[The data]
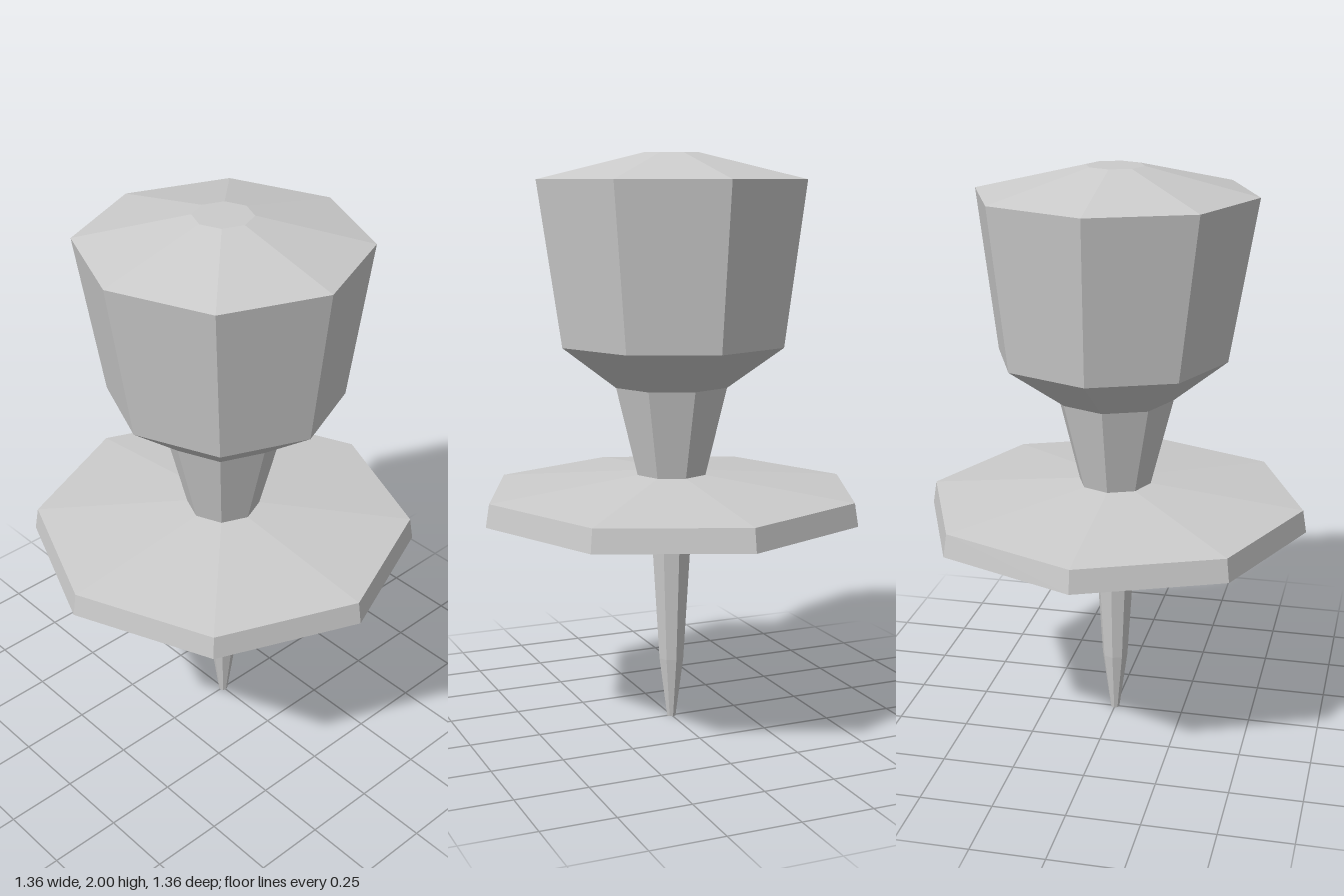
import * as THREE from 'three';

const SIDES = 8;

// Faceted turned part; profile rows are [radius, y] from bottom to top
function turned(name, profile, adjust) {
  const points = profile.map(([r, y]) => new THREE.Vector2(r, y));
  let geometry = new THREE.LatheGeometry(points, SIDES);
  if (adjust) adjust(geometry.attributes.position);
  geometry = geometry.toNonIndexed();
  geometry.computeVertexNormals();
  const mesh = new THREE.Mesh(
    geometry,
    new THREE.MeshStandardMaterial({ color: 0xcccccc, flatShading: true })
  );
  mesh.name = name;
  return mesh;
}

export function createModel() {
  const group = new THREE.Group();
  group.name = 'spinningTop';

  // Tapered point it stands on
  group.add(turned('spike', [[0, 0], [0.016, 0], [0.046, 0.22], [0.077, 0.71]]));

  // Wide flat disc with a slightly sloped rim
  group.add(turned('disc', [[0, 0.705], [0.077, 0.705], [0.678, 0.757], [0.665, 0.837], [0.128, 0.895], [0, 0.895]]));

  // Narrow neck flaring upwards
  group.add(turned('neck', [[0.128, 0.895], [0.206, 1.205]]));

  // Bulky knob with a shallow crown; its lower shoulder sits slightly off centre
  group.add(turned('knob', [[0.206, 1.205], [0.403, 1.352], [0.484, 1.91], [0.1, 2], [0, 2]], (pos) => {
    for (let i = 0; i < pos.count; i++) {
      if (Math.abs(pos.getY(i) - 1.352) < 0.001) pos.setX(i, pos.getX(i) + 0.012);
    }
  }));

  return group;
}
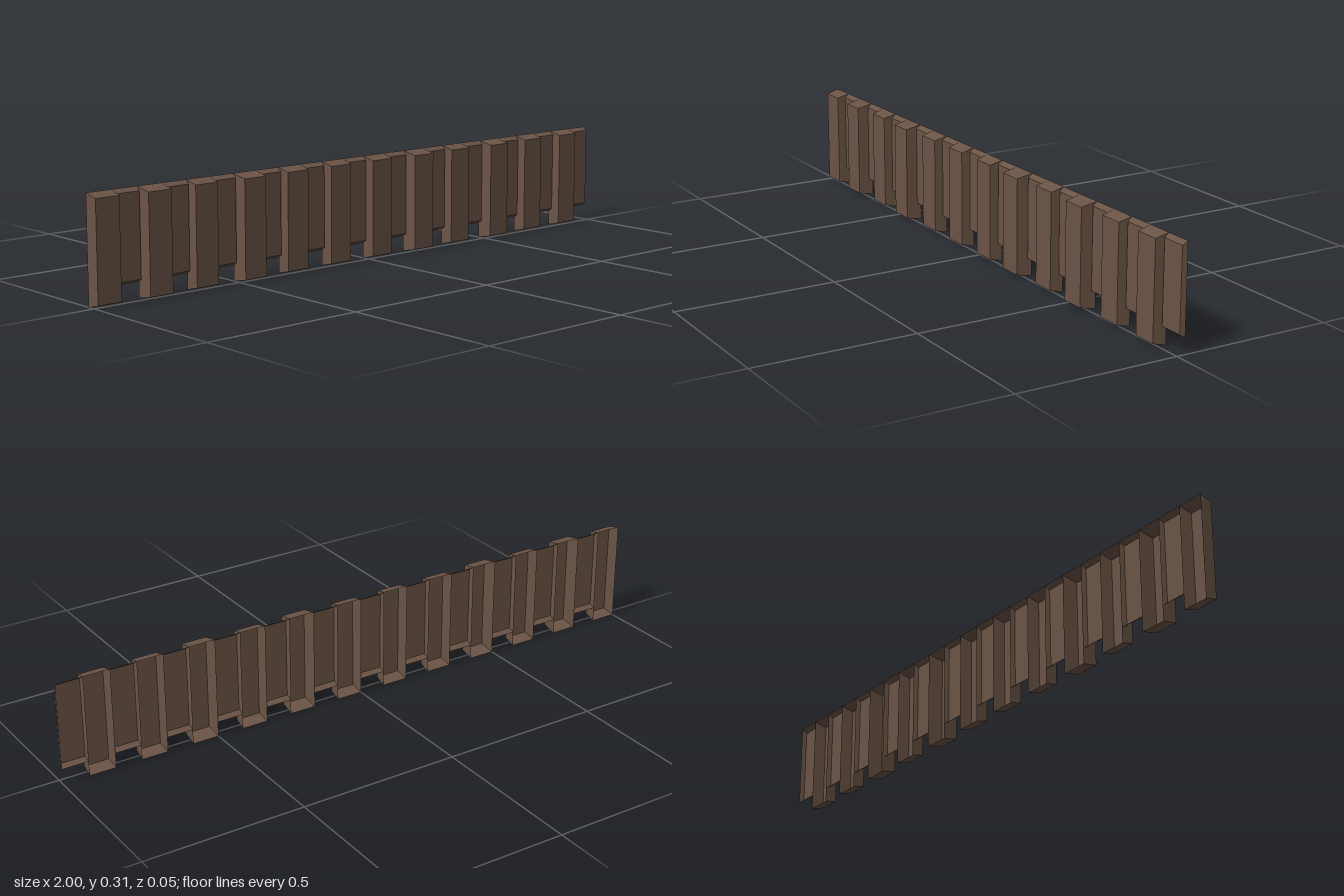
import * as THREE from 'three';

const COUNT = 24, PITCH = 2 / COUNT, BACK = -0.025, TOP = 0.315;
const BEVEL = 0.01, TAPER = 0.003;

// Open-backed plank shell: a front face and four bevelled sides
function plankGeometry(bottom, front) {
  const w = PITCH / 2;
  const ring = (z, halfWidth, low, high) => [
    [-halfWidth, low, z], [halfWidth, low, z], [halfWidth, high, z], [-halfWidth, high, z],
  ];
  const b = ring(BACK, w, bottom, TOP);
  const f = ring(front, w - TAPER, bottom + BEVEL, TOP - BEVEL - 0.001);
  const points = [];
  const quad = (p, q, r, s) => points.push(...p, ...q, ...r, ...p, ...r, ...s);
  quad(...f);
  for (let i = 0; i < 4; i++) {
    const j = (i + 1) % 4;
    quad(b[i], b[j], f[j], f[i]);
  }
  const geometry = new THREE.BufferGeometry();
  geometry.setAttribute('position', new THREE.Float32BufferAttribute(points, 3));
  geometry.computeVertexNormals();
  return geometry;
}

export function createModel() {
  const group = new THREE.Group();
  group.name = 'plankTrim';
  const wood = new THREE.MeshStandardMaterial({ color: 0x6b5446, side: THREE.DoubleSide });
  wood.name = 'brownWood';

  const shortPlank = plankGeometry(0.047, -0.009);
  const longPlank = plankGeometry(0, 0.016);
  const deepPlank = plankGeometry(0, 0.025);
  const deepOnes = [1, 3, 7, 9]; // long planks that stand further forward

  // Long and short planks alternate along the strip
  for (let i = 0; i < COUNT; i++) {
    const isLong = i % 2 === 0;
    const long = deepOnes.includes(i / 2) ? deepPlank : longPlank;
    const plank = new THREE.Mesh(isLong ? long : shortPlank, wood);
    plank.name = isLong ? 'longPlank' : 'shortPlank';
    plank.position.x = -1 + (i + 0.5) * PITCH;
    group.add(plank);
  }
  return group;
}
[/The data]
**Activity:** All of the data above needs to be given again exactly. Leave out each image.

**Your response:**
import * as THREE from 'three';

const SIDES = 8;

// Faceted turned part; profile rows are [radius, y] from bottom to top
function turned(name, profile, adjust) {
  const points = profile.map(([r, y]) => new THREE.Vector2(r, y));
  let geometry = new THREE.LatheGeometry(points, SIDES);
  if (adjust) adjust(geometry.attributes.position);
  geometry = geometry.toNonIndexed();
  geometry.computeVertexNormals();
  const mesh = new THREE.Mesh(
    geometry,
    new THREE.MeshStandardMaterial({ color: 0xcccccc, flatShading: true })
  );
  mesh.name = name;
  return mesh;
}

export function createModel() {
  const group = new THREE.Group();
  group.name = 'spinningTop';

  // Tapered point it stands on
  group.add(turned('spike', [[0, 0], [0.016, 0], [0.046, 0.22], [0.077, 0.71]]));

  // Wide flat disc with a slightly sloped rim
  group.add(turned('disc', [[0, 0.705], [0.077, 0.705], [0.678, 0.757], [0.665, 0.837], [0.128, 0.895], [0, 0.895]]));

  // Narrow neck flaring upwards
  group.add(turned('neck', [[0.128, 0.895], [0.206, 1.205]]));

  // Bulky knob with a shallow crown; its lower shoulder sits slightly off centre
  group.add(turned('knob', [[0.206, 1.205], [0.403, 1.352], [0.484, 1.91], [0.1, 2], [0, 2]], (pos) => {
    for (let i = 0; i < pos.count; i++) {
      if (Math.abs(pos.getY(i) - 1.352) < 0.001) pos.setX(i, pos.getX(i) + 0.012);
    }
  }));

  return group;
}
import * as THREE from 'three';

const COUNT = 24, PITCH = 2 / COUNT, BACK = -0.025, TOP = 0.315;
const BEVEL = 0.01, TAPER = 0.003;

// Open-backed plank shell: a front face and four bevelled sides
function plankGeometry(bottom, front) {
  const w = PITCH / 2;
  const ring = (z, halfWidth, low, high) => [
    [-halfWidth, low, z], [halfWidth, low, z], [halfWidth, high, z], [-halfWidth, high, z],
  ];
  const b = ring(BACK, w, bottom, TOP);
  const f = ring(front, w - TAPER, bottom + BEVEL, TOP - BEVEL - 0.001);
  const points = [];
  const quad = (p, q, r, s) => points.push(...p, ...q, ...r, ...p, ...r, ...s);
  quad(...f);
  for (let i = 0; i < 4; i++) {
    const j = (i + 1) % 4;
    quad(b[i], b[j], f[j], f[i]);
  }
  const geometry = new THREE.BufferGeometry();
  geometry.setAttribute('position', new THREE.Float32BufferAttribute(points, 3));
  geometry.computeVertexNormals();
  return geometry;
}

export function createModel() {
  const group = new THREE.Group();
  group.name = 'plankTrim';
  const wood = new THREE.MeshStandardMaterial({ color: 0x6b5446, side: THREE.DoubleSide });
  wood.name = 'brownWood';

  const shortPlank = plankGeometry(0.047, -0.009);
  const longPlank = plankGeometry(0, 0.016);
  const deepPlank = plankGeometry(0, 0.025);
  const deepOnes = [1, 3, 7, 9]; // long planks that stand further forward

  // Long and short planks alternate along the strip
  for (let i = 0; i < COUNT; i++) {
    const isLong = i % 2 === 0;
    const long = deepOnes.includes(i / 2) ? deepPlank : longPlank;
    const plank = new THREE.Mesh(isLong ? long : shortPlank, wood);
    plank.name = isLong ? 'longPlank' : 'shortPlank';
    plank.position.x = -1 + (i + 0.5) * PITCH;
    group.add(plank);
  }
  return group;
}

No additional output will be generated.